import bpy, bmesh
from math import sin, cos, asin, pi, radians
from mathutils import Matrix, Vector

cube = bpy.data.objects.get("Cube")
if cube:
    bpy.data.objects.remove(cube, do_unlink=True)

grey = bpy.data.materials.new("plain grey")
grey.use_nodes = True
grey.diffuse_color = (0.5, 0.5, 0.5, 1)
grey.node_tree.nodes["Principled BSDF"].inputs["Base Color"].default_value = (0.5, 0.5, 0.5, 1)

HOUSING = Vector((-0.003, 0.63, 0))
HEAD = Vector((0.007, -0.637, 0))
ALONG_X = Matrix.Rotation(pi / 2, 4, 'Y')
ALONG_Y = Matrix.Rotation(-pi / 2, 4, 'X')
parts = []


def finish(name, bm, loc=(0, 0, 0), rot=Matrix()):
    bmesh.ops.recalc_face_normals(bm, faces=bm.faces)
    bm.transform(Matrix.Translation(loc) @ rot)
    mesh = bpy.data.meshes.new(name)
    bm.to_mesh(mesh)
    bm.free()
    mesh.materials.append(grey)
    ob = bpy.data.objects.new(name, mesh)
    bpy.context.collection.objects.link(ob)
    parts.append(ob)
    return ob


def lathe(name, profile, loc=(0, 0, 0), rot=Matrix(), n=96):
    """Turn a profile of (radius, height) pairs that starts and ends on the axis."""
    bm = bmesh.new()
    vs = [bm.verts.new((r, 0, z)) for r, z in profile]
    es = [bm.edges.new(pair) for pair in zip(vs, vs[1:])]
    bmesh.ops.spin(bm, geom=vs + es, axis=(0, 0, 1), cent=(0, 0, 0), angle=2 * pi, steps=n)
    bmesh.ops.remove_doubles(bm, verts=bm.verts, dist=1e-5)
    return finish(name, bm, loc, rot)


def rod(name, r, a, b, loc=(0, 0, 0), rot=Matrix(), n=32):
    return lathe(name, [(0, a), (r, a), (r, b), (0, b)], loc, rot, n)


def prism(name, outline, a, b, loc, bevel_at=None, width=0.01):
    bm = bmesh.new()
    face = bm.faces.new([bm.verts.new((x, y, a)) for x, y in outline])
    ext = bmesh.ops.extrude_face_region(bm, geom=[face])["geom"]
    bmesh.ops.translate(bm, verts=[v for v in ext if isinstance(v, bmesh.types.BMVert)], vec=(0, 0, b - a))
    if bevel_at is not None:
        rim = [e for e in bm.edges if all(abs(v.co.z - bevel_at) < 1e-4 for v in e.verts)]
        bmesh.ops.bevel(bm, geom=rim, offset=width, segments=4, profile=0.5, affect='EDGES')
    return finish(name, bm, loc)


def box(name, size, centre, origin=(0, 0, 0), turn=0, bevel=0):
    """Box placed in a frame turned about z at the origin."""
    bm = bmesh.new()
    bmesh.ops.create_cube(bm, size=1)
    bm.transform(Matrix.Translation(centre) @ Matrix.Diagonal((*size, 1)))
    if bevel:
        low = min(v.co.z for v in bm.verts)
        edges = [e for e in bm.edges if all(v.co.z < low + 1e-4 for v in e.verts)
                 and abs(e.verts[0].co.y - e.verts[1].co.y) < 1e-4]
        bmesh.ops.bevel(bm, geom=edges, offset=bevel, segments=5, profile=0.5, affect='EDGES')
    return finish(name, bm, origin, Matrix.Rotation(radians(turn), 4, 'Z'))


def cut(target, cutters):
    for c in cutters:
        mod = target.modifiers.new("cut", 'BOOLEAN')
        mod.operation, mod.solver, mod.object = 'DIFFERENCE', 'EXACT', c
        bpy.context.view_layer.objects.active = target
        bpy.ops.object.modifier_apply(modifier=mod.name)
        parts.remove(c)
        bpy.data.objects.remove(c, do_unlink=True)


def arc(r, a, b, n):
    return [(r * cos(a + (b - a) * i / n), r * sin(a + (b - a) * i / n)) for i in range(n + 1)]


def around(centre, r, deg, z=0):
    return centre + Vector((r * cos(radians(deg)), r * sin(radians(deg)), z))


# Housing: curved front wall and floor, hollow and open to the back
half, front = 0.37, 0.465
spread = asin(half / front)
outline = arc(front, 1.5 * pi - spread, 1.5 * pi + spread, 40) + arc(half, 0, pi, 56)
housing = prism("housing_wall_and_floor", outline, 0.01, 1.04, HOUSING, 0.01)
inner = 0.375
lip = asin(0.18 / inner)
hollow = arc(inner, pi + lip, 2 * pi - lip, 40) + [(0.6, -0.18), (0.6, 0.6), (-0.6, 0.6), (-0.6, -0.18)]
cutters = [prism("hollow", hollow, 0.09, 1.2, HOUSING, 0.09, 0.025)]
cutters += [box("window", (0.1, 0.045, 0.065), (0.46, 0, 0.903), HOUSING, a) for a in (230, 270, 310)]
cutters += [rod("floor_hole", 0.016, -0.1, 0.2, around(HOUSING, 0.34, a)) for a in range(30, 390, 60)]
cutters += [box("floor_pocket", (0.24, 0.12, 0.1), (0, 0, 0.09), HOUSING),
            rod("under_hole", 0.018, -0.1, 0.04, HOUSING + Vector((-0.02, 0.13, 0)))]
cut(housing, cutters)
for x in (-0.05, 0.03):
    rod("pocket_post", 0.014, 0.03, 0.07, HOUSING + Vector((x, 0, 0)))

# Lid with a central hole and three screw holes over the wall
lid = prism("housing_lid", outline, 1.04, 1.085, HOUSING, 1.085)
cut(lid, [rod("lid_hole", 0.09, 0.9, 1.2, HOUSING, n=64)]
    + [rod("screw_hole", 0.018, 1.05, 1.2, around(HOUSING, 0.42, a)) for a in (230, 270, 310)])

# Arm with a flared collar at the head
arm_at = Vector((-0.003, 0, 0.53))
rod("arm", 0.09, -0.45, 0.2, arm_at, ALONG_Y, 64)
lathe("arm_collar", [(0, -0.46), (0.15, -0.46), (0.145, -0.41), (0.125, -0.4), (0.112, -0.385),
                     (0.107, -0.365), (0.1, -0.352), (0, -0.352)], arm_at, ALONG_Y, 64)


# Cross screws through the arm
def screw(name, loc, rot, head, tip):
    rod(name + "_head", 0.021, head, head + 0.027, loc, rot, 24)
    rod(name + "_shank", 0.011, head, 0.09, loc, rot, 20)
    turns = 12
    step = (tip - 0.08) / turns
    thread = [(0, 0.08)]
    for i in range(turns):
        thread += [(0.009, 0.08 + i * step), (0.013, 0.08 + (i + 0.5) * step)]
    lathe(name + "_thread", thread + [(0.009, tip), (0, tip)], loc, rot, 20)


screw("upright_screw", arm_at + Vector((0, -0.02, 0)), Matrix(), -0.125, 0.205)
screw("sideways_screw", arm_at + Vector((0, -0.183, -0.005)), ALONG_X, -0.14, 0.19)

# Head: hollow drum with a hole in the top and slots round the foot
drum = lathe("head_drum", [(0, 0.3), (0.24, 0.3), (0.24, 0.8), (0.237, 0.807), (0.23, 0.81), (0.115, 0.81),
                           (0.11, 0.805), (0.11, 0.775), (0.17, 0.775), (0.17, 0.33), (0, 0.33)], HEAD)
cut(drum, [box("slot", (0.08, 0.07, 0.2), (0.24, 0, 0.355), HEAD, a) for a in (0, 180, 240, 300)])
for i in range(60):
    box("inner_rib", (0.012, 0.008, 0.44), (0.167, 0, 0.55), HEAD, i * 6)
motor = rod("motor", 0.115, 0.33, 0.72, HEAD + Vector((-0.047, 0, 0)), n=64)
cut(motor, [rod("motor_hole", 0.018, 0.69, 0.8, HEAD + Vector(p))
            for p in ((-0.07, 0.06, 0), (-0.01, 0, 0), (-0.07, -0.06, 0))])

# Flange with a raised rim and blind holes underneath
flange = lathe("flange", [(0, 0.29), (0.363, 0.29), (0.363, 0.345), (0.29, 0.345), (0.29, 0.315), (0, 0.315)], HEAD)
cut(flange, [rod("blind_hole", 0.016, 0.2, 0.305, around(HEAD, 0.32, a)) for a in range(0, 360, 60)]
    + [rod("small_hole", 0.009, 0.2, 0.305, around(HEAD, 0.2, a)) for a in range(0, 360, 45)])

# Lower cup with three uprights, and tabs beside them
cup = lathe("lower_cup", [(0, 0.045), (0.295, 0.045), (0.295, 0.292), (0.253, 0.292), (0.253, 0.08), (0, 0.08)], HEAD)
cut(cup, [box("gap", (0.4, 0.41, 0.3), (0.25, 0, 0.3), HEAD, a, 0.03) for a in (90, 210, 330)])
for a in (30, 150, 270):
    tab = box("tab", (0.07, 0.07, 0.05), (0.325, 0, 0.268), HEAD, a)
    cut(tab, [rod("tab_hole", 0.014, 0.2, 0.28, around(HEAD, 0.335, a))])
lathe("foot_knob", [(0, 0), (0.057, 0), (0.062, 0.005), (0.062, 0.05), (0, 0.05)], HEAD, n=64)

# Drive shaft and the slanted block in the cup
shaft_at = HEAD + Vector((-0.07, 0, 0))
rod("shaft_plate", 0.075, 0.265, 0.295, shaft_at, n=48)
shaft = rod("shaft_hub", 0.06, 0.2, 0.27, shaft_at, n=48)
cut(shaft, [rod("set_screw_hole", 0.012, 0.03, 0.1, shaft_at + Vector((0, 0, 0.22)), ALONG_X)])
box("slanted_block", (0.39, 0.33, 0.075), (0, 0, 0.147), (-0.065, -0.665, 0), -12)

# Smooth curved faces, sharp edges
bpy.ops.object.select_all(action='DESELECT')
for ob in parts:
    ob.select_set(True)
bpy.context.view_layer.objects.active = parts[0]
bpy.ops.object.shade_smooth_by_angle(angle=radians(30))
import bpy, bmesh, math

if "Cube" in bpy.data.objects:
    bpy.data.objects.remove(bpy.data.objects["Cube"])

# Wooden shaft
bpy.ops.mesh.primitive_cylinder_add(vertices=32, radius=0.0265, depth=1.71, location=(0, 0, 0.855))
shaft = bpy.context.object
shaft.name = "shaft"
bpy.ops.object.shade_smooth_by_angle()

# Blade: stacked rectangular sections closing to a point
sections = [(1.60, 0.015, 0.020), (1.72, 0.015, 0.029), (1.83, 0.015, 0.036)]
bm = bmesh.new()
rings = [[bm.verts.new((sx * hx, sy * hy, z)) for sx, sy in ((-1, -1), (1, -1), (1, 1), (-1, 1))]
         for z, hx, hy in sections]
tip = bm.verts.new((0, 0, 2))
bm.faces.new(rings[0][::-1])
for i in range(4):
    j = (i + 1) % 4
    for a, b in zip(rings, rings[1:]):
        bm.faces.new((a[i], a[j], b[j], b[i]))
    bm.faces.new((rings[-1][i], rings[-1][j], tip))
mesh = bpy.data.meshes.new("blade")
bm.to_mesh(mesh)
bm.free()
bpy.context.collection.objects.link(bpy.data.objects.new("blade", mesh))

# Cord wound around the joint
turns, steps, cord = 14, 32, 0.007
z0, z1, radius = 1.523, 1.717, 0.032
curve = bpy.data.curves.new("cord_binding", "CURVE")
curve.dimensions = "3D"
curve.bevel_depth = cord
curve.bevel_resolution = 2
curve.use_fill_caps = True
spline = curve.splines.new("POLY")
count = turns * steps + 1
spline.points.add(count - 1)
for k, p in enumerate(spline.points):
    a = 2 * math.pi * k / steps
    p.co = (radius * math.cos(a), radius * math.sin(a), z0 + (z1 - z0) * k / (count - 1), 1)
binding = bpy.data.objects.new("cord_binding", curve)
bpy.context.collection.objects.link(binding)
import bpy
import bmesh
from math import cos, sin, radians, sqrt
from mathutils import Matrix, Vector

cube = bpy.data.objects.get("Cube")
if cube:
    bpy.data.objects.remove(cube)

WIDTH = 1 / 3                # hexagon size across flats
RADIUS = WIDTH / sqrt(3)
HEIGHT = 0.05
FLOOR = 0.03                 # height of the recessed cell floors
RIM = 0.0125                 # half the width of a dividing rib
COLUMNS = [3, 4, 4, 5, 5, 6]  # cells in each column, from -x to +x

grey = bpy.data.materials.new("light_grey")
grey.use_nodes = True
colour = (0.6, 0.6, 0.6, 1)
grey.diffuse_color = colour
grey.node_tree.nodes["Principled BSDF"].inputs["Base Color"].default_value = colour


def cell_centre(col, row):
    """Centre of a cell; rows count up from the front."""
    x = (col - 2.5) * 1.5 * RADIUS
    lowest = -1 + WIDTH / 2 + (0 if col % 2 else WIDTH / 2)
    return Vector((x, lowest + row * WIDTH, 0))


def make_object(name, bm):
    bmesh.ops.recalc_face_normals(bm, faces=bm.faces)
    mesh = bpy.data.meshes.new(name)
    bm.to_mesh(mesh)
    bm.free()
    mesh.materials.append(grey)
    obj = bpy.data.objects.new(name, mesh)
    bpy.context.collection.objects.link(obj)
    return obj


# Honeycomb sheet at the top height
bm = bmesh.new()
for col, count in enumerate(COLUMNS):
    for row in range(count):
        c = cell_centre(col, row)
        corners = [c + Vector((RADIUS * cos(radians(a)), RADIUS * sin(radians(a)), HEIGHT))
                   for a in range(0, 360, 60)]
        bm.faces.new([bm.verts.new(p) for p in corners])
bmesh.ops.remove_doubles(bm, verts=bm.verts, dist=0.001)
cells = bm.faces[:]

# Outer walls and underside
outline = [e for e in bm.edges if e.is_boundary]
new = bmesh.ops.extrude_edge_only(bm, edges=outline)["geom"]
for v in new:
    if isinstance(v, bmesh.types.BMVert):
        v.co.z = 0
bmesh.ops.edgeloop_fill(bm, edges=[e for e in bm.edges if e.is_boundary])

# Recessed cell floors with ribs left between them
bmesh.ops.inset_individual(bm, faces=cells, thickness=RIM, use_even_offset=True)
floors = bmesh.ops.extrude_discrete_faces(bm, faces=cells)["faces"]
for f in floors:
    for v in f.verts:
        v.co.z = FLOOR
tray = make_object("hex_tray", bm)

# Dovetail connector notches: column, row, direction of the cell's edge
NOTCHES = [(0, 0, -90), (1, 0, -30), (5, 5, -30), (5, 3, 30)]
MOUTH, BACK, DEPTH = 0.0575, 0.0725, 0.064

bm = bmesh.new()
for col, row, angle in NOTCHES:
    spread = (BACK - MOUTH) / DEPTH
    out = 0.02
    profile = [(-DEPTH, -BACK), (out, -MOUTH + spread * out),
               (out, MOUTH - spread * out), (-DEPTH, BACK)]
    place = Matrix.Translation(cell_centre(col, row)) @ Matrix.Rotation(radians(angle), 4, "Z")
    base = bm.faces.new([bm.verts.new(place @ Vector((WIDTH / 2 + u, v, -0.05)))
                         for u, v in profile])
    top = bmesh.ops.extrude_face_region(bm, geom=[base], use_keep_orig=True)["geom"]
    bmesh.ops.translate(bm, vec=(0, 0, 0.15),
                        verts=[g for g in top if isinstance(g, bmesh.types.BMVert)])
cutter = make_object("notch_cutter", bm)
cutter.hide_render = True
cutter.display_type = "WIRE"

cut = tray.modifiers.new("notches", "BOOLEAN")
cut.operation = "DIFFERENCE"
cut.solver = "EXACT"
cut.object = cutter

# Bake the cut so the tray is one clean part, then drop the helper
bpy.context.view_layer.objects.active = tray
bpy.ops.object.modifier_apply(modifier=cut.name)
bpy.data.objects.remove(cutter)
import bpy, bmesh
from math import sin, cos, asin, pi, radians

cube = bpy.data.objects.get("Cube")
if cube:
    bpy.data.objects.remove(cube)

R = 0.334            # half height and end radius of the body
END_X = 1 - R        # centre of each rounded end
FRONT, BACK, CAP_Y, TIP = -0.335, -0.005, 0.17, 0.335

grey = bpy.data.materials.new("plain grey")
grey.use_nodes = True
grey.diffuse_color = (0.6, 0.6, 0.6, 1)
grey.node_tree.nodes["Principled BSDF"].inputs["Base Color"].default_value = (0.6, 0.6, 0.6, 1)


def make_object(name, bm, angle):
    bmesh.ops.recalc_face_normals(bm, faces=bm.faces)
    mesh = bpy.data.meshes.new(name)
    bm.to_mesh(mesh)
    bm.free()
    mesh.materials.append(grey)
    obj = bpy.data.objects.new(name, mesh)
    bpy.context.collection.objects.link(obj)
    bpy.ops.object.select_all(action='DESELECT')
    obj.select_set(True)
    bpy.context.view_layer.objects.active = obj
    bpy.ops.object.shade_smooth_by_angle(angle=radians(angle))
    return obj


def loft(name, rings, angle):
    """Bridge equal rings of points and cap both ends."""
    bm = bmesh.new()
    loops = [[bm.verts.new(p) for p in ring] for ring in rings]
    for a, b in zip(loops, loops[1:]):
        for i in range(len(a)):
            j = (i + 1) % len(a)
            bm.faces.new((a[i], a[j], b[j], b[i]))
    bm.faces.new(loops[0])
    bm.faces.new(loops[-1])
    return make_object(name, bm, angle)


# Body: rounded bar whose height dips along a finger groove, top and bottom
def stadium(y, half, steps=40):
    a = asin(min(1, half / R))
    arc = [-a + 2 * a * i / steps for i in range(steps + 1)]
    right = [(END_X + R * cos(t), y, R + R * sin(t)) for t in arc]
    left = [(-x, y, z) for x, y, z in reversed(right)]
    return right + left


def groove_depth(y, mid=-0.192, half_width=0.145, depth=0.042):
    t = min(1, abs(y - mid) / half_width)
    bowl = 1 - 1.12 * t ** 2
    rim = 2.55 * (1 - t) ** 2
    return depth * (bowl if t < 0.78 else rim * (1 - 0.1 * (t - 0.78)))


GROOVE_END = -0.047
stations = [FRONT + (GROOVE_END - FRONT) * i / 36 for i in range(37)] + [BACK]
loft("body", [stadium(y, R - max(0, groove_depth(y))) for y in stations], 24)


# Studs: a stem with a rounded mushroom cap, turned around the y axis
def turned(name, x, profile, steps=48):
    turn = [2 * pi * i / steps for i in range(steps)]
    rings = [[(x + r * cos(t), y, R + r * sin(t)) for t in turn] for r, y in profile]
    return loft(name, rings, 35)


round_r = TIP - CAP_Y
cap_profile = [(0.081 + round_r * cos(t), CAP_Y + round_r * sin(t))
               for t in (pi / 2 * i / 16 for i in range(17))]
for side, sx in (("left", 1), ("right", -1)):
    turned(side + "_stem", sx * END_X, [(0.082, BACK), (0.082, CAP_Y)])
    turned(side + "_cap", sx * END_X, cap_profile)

■ ■ ■ ■

## Problem to solve:
Look above for the line with "segments=4, profile=0.5, affect='EDGES')" and the line with "return centre +". Write out those two lines and all the lines between them, exactly, and no others.

## Answer section:
        bmesh.ops.bevel(bm, geom=rim, offset=width, segments=4, profile=0.5, affect='EDGES')
    return finish(name, bm, loc)


def box(name, size, centre, origin=(0, 0, 0), turn=0, bevel=0):
    """Box placed in a frame turned about z at the origin."""
    bm = bmesh.new()
    bmesh.ops.create_cube(bm, size=1)
    bm.transform(Matrix.Translation(centre) @ Matrix.Diagonal((*size, 1)))
    if bevel:
        low = min(v.co.z for v in bm.verts)
        edges = [e for e in bm.edges if all(v.co.z < low + 1e-4 for v in e.verts)
                 and abs(e.verts[0].co.y - e.verts[1].co.y) < 1e-4]
        bmesh.ops.bevel(bm, geom=edges, offset=bevel, segments=5, profile=0.5, affect='EDGES')
    return finish(name, bm, origin, Matrix.Rotation(radians(turn), 4, 'Z'))


def cut(target, cutters):
    for c in cutters:
        mod = target.modifiers.new("cut", 'BOOLEAN')
        mod.operation, mod.solver, mod.object = 'DIFFERENCE', 'EXACT', c
        bpy.context.view_layer.objects.active = target
        bpy.ops.object.modifier_apply(modifier=mod.name)
        parts.remove(c)
        bpy.data.objects.remove(c, do_unlink=True)


def arc(r, a, b, n):
    return [(r * cos(a + (b - a) * i / n), r * sin(a + (b - a) * i / n)) for i in range(n + 1)]


def around(centre, r, deg, z=0):
    return centre + Vector((r * cos(radians(deg)), r * sin(radians(deg)), z))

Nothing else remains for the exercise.